So, after months or years of litigation, you finally have a judgment. You recorded your judgment liens and try levying bank accounts, but have no luck collecting your judgment. Finally, you bring the judgment debtor in to court on an order to appear for examination. However, instead of finding assets to satisfy your judgment, you find the debtor has transferred everything years ago to a relative or a business, that is beyond the reach of your writ of execution. Judgment debtors frequently will go to such extremes to avoid paying judgments. Unfortunately, this scenario is all too common. What do you now? You are forced between giving up, and taking your first step into advanced judgment enforcement. In this video Kevin Whiteford, Partner, Serlin & Whiteford, LLP will explain the law and procedures applicable to fraudulent conveyance actions under California’s Uniform Voidable Transactions Act, Civil Code section 3439, et seq. Among the topics to be discussed are: what transactions qualify as voidable transactions; what relief is provided to a creditor under the Act; what provisional remedies are available to prevent further transfers; the elements of a claim under the Act; the applicable statutes of limitations; and who may be held liable under the Act.

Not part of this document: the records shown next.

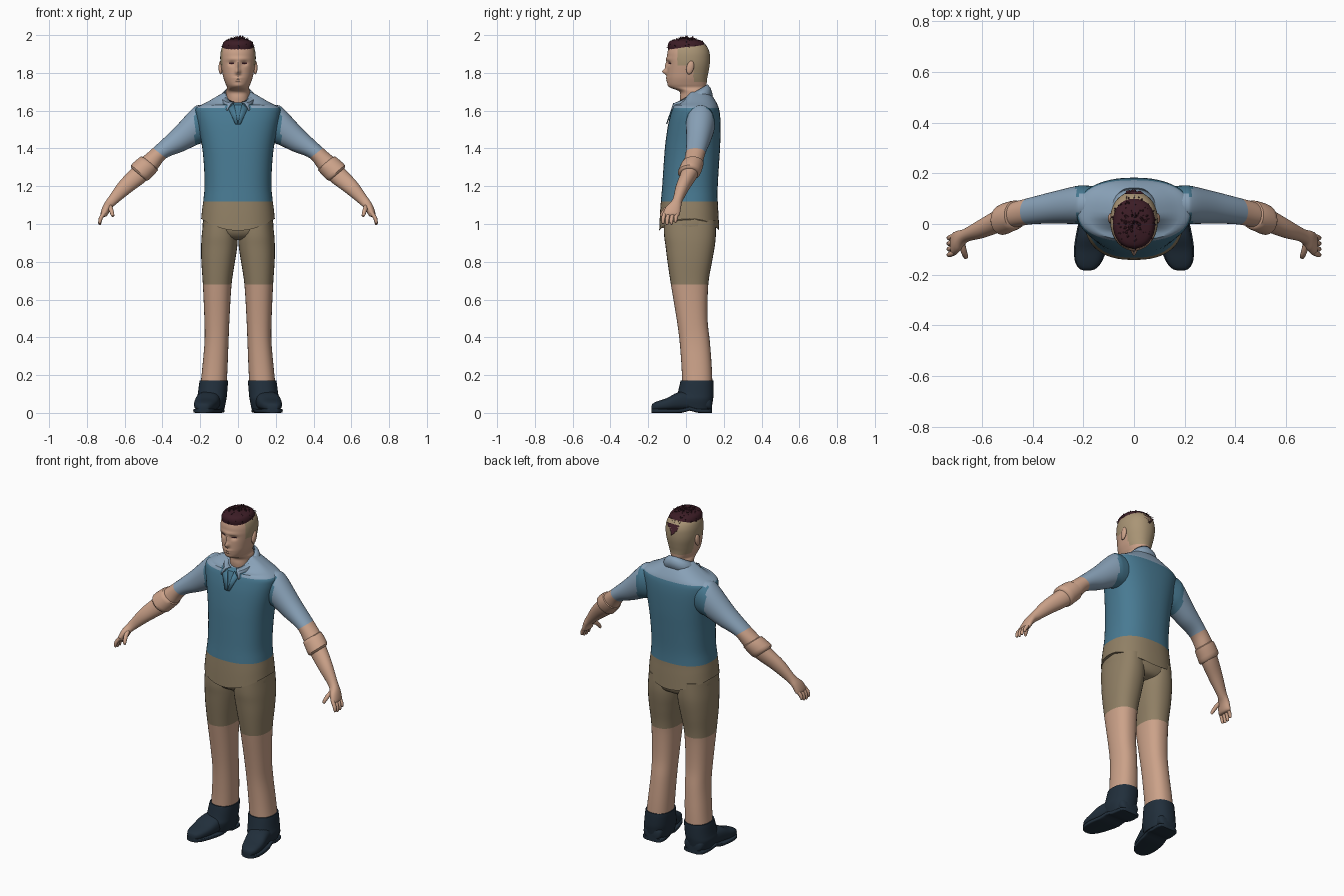
import bpy, bmesh, math, random
from mathutils import Vector

random.seed(4)
if "Cube" in bpy.data.objects:
    bpy.data.objects.remove(bpy.data.objects["Cube"])

COLORS = {
    "shirt blue": (0.065, 0.195, 0.29),
    "pale blue": (0.25, 0.36, 0.48),
    "skin": (0.6, 0.36, 0.25),
    "khaki": (0.28, 0.215, 0.13),
    "cropped hair": (0.4, 0.3, 0.18),
    "boot navy": (0.015, 0.028, 0.044),
    "dark hair": (0.045, 0.012, 0.019),
}
MATS = {}
for label, rgb in COLORS.items():
    m = bpy.data.materials.new(label)
    m.use_nodes = True
    m.diffuse_color = (*rgb, 1)
    bsdf = m.node_tree.nodes["Principled BSDF"]
    bsdf.inputs["Base Color"].default_value = (*rgb, 1)
    bsdf.inputs["Roughness"].default_value = 0.8
    MATS[label] = m
PARTS = []
SIDES = (("left", 1), ("right", -1))


def finish(name, bm, color):
    """Turn a bmesh into an object; color is a name or a rule on a face centre."""
    bmesh.ops.recalc_face_normals(bm, faces=bm.faces)
    me = bpy.data.meshes.new(name)
    used = []
    for f in bm.faces:
        key = color if isinstance(color, str) else color(f.calc_center_median())
        if key not in used:
            used.append(key)
            me.materials.append(MATS[key])
        f.material_index = used.index(key)
    bm.to_mesh(me)
    bm.free()
    ob = bpy.data.objects.new(name, me)
    bpy.context.collection.objects.link(ob)
    PARTS.append(ob)
    return ob


def smooth_rows(rows, k):
    """Catmull-Rom interpolation through rows of numbers."""
    out = []
    for i in range(len(rows) - 1):
        a, b, c, d = rows[max(i - 1, 0)], rows[i], rows[i + 1], rows[min(i + 2, len(rows) - 1)]
        for j in range(k):
            t = j / k
            out.append([q + t / 2 * (r - p + t * (2 * p - 5 * q + 4 * r - s + t * (3 * (q - r) + s - p)))
                        for p, q, r, s in zip(a, b, c, d)])
    return out + [rows[-1]]


def loft(name, rows, ring, color, seg=32, k=4, n=2.0, deform=None):
    """Skin superelliptic rings; ring(row) gives centre and two half axes."""
    bm = bmesh.new()
    rings = []
    for row in smooth_rows(rows, k):
        c, u, v = ring(row)
        verts = []
        for i in range(seg):
            a = math.tau * i / seg
            ca, sa = math.cos(a), math.sin(a)
            p = c + u * math.copysign(abs(ca) ** (2 / n), ca) + v * math.copysign(abs(sa) ** (2 / n), sa)
            verts.append(bm.verts.new(deform(p) if deform else p))
        rings.append(verts)
    for lo, hi in zip(rings, rings[1:]):
        for i in range(seg):
            j = (i + 1) % seg
            bm.faces.new((lo[i], lo[j], hi[j], hi[i]))
    bm.faces.new(rings[0])
    bm.faces.new(rings[-1])
    return finish(name, bm, color)


def level(row):
    """Level ring from z, x limits and y limits."""
    z, x0, x1, y0, y1 = row
    return (Vector(((x0 + x1) / 2, (y0 + y1) / 2, z)),
            Vector(((x1 - x0) / 2, 0, 0)), Vector((0, (y1 - y0) / 2, 0)))


def body(rows):
    return [(z, -w, w, y0, y1) for z, w, y0, y1 in rows]


def mirrored(rows, s):
    return [(z, s * a, s * b, y0, y1) for z, a, b, y0, y1 in rows]


def limb_ring(s):
    """Ring from its top point, bottom point, y centre and y radius."""
    def ring(row):
        xt, zt, xb, zb, y, r = row
        return (Vector((s * (xt + xb) / 2, y, (zt + zb) / 2)),
                Vector((s * (xt - xb) / 2, 0, (zt - zb) / 2)), Vector((0, r, 0)))
    return ring


def shirt_color(c):
    if c.z < 1.12:
        return "khaki"
    if c.z > 1.615 and not (abs(c.x) < 0.075 and c.y < 0):
        return "pale blue"
    return "shirt blue"


def shirt_shape(p):
    # curved hem, and a neckline that dips at the front
    if p.z < 1.12:
        p.z += 1.6 * p.x ** 2 * (1.12 - p.z) / 0.15
    elif p.z > 1.63:
        p.z -= 0.85 * (p.z - 1.63) * min(1, max(0, 0.03 - p.y) / 0.06)
    return p


# Shirt body
loft("shirt", body([
    (0.965, 0.195, -0.142, 0.176), (1.05, 0.19, -0.138, 0.172), (1.12, 0.184, -0.133, 0.168),
    (1.2, 0.177, -0.126, 0.168), (1.32, 0.181, -0.118, 0.175), (1.42, 0.192, -0.11, 0.181),
    (1.52, 0.212, -0.096, 0.183), (1.58, 0.224, -0.082, 0.18), (1.615, 0.22, -0.07, 0.173),
    (1.645, 0.165, -0.056, 0.16), (1.68, 0.105, -0.045, 0.138), (1.7, 0.07, -0.036, 0.118)]),
    level, shirt_color, seg=48, n=2.4, deform=shirt_shape)

# Collar folded round the neck, open at the front
bm = bmesh.new()
prev = None
for i in range(33):
    t = i / 16 - 1
    pair = []
    for reach, rx, ry, flare, cy, z0, dz in ((165, 0.07, 0.08, 0, 0.035, 1.645, 0.095),
                                             (155, 0.09, 0.09, 0.03, 0.04, 1.635, 0.085),
                                             (145, 0.102, 0.098, 0.06, 0.045, 1.595, 0.085)):
        a = math.radians(t * reach)
        f = (1 + math.cos(a)) / 2
        pair.append(bm.verts.new((rx * math.sin(a), cy + (ry + flare * (1 - f)) * math.cos(a), z0 + dz * f)))
    if prev:
        for j in range(2):
            bm.faces.new((prev[j], prev[j + 1], pair[j + 1], pair[j]))
    prev = pair
collar = finish("collar", bm, "pale blue")
collar.modifiers.new("thickness", "SOLIDIFY").thickness = 0.006

# Turned-back flaps of the shirt opening
for side, s in SIDES:
    bm = bmesh.new()
    pts = [(0.022, 1.64), (0.05, 1.61), (0.014, 1.53), (0, 1.53)]
    bm.faces.new([bm.verts.new((s * x, -0.066 - (1.645 - z) * 0.34, z)) for x, z in pts])
    flap = finish(side + "_shirt_flap", bm, "shirt blue")
    flap.modifiers.new("thickness", "SOLIDIFY").thickness = 0.006

# Hips
loft("hips", body([(0.915, 0.06, -0.05, 0.1), (0.93, 0.13, -0.09, 0.14),
                   (0.97, 0.185, -0.115, 0.158), (1.05, 0.18, -0.12, 0.16)]), level, "khaki", n=2.5)


# Head and neck, with soft facial forms pushed into the front
BUMPS = [(0, 1.806, 0.012, 0.014, -0.026), (0, 1.838, 0.01, 0.022, -0.012),
         (0.034, 1.85, 0.016, 0.01, 0.012), (-0.034, 1.85, 0.016, 0.01, 0.012),
         (0, 1.874, 0.055, 0.009, -0.006), (0, 1.772, 0.024, 0.006, -0.007),
         (0, 1.758, 0.02, 0.005, -0.006), (0, 1.734, 0.025, 0.012, -0.004)]


def face_shape(p):
    if p.y < -0.02:
        x, z = p.x, p.z
        for bx, bz, sx, sz, amount in BUMPS:
            p.y += amount * math.exp(-((x - bx) / sx) ** 2 - ((z - bz) / sz) ** 2)
    return p


def head_color(c):
    if c.y < 0 and abs(abs(c.x) - 0.034) < 0.013 and abs(c.z - 1.851) < 0.004:
        return "dark hair"
    if (c.z > 1.84 and c.y > -0.045) or (c.z > 1.75 and c.y > 0.04):
        return "cropped hair"
    return "skin"


loft("head", body([
    (1.58, 0.062, -0.02, 0.1), (1.66, 0.06, -0.032, 0.105), (1.7, 0.063, -0.034, 0.108),
    (1.722, 0.058, -0.082, 0.108), (1.74, 0.065, -0.096, 0.109), (1.77, 0.076, -0.1, 0.112),
    (1.8, 0.083, -0.1, 0.118), (1.84, 0.091, -0.099, 0.125), (1.875, 0.094, -0.1, 0.127),
    (1.91, 0.092, -0.098, 0.124), (1.94, 0.082, -0.086, 0.11), (1.96, 0.058, -0.06, 0.085),
    (1.968, 0.02, -0.02, 0.04)]), level, head_color, seg=96, k=5, n=2.15, deform=face_shape)

# Ears
for side, s in SIDES:
    bm = bmesh.new()
    bmesh.ops.create_uvsphere(bm, u_segments=16, v_segments=10, radius=1)
    for v in bm.verts:
        v.co = (s * (0.092 + 0.011 * v.co.x), 0.022 + 0.02 * v.co.y + 0.006 * v.co.z, 1.828 + 0.036 * v.co.z)
    finish(side + "_ear", bm, "skin")

# Hair cap with short ragged tufts
loft("hair_cap", body([(1.925, 0.084, -0.094, 0.105), (1.95, 0.082, -0.096, 0.1),
                       (1.97, 0.068, -0.082, 0.082), (1.982, 0.025, -0.035, 0.04)]),
     level, "dark hair", n=2.2)
bm = bmesh.new()
for i in range(150):
    a, r = random.uniform(0, math.tau), math.sqrt(random.random())
    base = Vector((0.078 * r * math.cos(a), 0.005 + 0.094 * r * math.sin(a), 1.98 - 0.045 * r ** 3))
    aim = Vector((math.cos(a) * r, math.sin(a) * r, random.uniform(-0.3, 0.8))).normalized()
    across = aim.cross(Vector((0.3, 0.2, 1))).normalized() * 0.009
    lift = aim.cross(across).normalized() * 0.006
    tip = base + aim * random.uniform(0.012, 0.022)
    tip.z = min(tip.z, 2)
    ring = [bm.verts.new(base + o) for o in (across, lift, -across, -lift)]
    top = bm.verts.new(tip)
    for j in range(4):
        bm.faces.new((ring[j], ring[(j + 1) % 4], top))
# Point of hair running down the back of the head
for i in range(9):
    z, w = 1.935 - 0.006 * i, 0.045 - 0.004 * i
    y = 0.118 + 0.001 * i
    bm.faces.new([bm.verts.new(p) for p in ((-w, y, z), (w, y, z), (random.uniform(-w, w), y + 0.012, z - 0.014))])
finish("hair_tufts", bm, "dark hair")

ARM = [(0.12, 1.635, 0.14, 1.44, 0.08, 0.065), (0.2, 1.63, 0.18, 1.43, 0.077, 0.075),
       (0.24, 1.612, 0.215, 1.42, 0.075, 0.075), (0.345, 1.5, 0.29, 1.385, 0.065, 0.063),
       (0.45, 1.402, 0.38, 1.348, 0.05, 0.052), (0.515, 1.345, 0.435, 1.28, 0.035, 0.05),
       (0.565, 1.292, 0.49, 1.225, 0.015, 0.045), (0.63, 1.222, 0.568, 1.167, -0.018, 0.037),
       (0.685, 1.143, 0.643, 1.107, -0.045, 0.027), (0.713, 1.1, 0.672, 1.08, -0.066, 0.04),
       (0.727, 1.058, 0.693, 1.044, -0.078, 0.045), (0.722, 1.042, 0.708, 1.038, -0.08, 0.038)]
CUFF = [(0.495, 1.35, 0.43, 1.295, 0.038, 0.046), (0.512, 1.358, 0.424, 1.285, 0.036, 0.057),
        (0.54, 1.337, 0.448, 1.258, 0.027, 0.06), (0.566, 1.312, 0.472, 1.233, 0.017, 0.06),
        (0.563, 1.295, 0.485, 1.23, 0.015, 0.048)]
LEG = [(1.02, 0.01, 0.183, -0.118, 0.158), (0.94, 0.002, 0.192, -0.116, 0.158),
       (0.88, 0.004, 0.195, -0.108, 0.152), (0.8, 0.016, 0.194, -0.098, 0.138),
       (0.68, 0.034, 0.186, -0.08, 0.118), (0.5, 0.045, 0.178, -0.05, 0.114),
       (0.38, 0.05, 0.177, -0.034, 0.126), (0.25, 0.055, 0.188, -0.024, 0.136), (0.15, 0.06, 0.198, -0.02, 0.14)]
SHAFT = [(0.172, 0.056, 0.2, -0.028, 0.142), (0.165, 0.053, 0.204, -0.03, 0.145),
         (0.1, 0.058, 0.213, -0.045, 0.146), (0.07, 0.062, 0.218, -0.055, 0.143), (0.02, 0.072, 0.205, -0.04, 0.135)]
# Foot rows: y, centre x, half width, top z
FOOT = [(0.138, 0.136, 0.04, 0.06), (0.12, 0.137, 0.062, 0.085), (0.04, 0.145, 0.065, 0.11),
        (-0.04, 0.16, 0.067, 0.105), (-0.1, 0.172, 0.063, 0.075), (-0.15, 0.18, 0.051, 0.058),
        (-0.176, 0.183, 0.032, 0.045), (-0.183, 0.184, 0.015, 0.03)]


def sleeve_color(c):
    x, z = abs(c.x), c.z
    if x < 0.229:
        return shirt_color(c)
    # cut square across the arm just above the elbow
    return "pale blue" if x * 0.61 - z * 0.79 < -0.837 + 0.005 else "skin"


def finger(name, a, b, c, r):
    rows = [(*a, r), (*b, r), (*c, r * 0.75), (c[0], c[1], c[2] - r * 0.5, r * 0.2)]
    axis = (Vector(c) - Vector(a)).normalized()
    u = axis.cross(Vector((0, 1, 0.2))).normalized()
    loft(name, rows, lambda q: (Vector(q[:3]), u * q[3], axis.cross(u) * q[3]), "skin", seg=10, k=2)


for side, s in SIDES:
    loft(side + "_arm", ARM, limb_ring(s), sleeve_color, k=6, n=2.1)
    loft(side + "_rolled_cuff", CUFF, limb_ring(s), "skin", k=2)
    # Fingers fan out from the knuckles; the thumb points forward
    for i, label in enumerate(("index", "middle", "ring", "little")):
        y, drop = -0.112 + 0.022 * i, (0.006, 0, 0.002, 0.012)[i]
        finger(f"{side}_{label}_finger", (s * 0.707, y, 1.06), (s * 0.726, y - 0.008, 1.032),
               (s * 0.733, y - 0.01, 1.0 + drop), 0.0105)
    finger(side + "_thumb", (s * 0.68, -0.07, 1.098), (s * 0.672, -0.108, 1.075), (s * 0.663, -0.132, 1.045), 0.012)
    loft(side + "_leg", mirrored(LEG, s), level, lambda c: "khaki" if c.z > 0.68 else "skin", n=2.3)
    loft(side + "_boot_shaft", mirrored(SHAFT, s), level, "boot navy", n=2.3, k=3)
    loft(side + "_boot_foot", FOOT, lambda q: (Vector((s * q[1], q[0], q[3] / 2 + 0.008)),
         Vector((q[2] * 0.96, 0, 0)), Vector((0, 0, q[3] / 2 - 0.004))), "boot navy", n=2.6)
    # Sole, with a raised arch in front of the heel
    loft(side + "_boot_sole", FOOT, lambda q: (Vector((s * q[1], q[0], 0.011)),
         Vector((q[2] * 1.03, 0, 0)), Vector((0, 0, 0.011))), "boot navy", n=6,
         deform=lambda p: p + Vector((0, 0, 0.012 * math.exp(-((p.y - 0.02) / 0.025) ** 2))))

# Smooth shading with sharp edges kept
bpy.ops.object.select_all(action="DESELECT")
for ob in PARTS:
    ob.select_set(True)
bpy.context.view_layer.objects.active = PARTS[0]
bpy.ops.object.shade_smooth_by_angle(angle=math.radians(40))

Please note each video is designed for continuous viewing until its conclusion.
The viewing of this online video meets the criteria for “participatory” continuing legal education credit as verified by the Sacramento County Public Law Library, an approved State Bar of California MCLE provider according to the State Bar of California MCLE Rules & Requirements [Rule 2.7.2].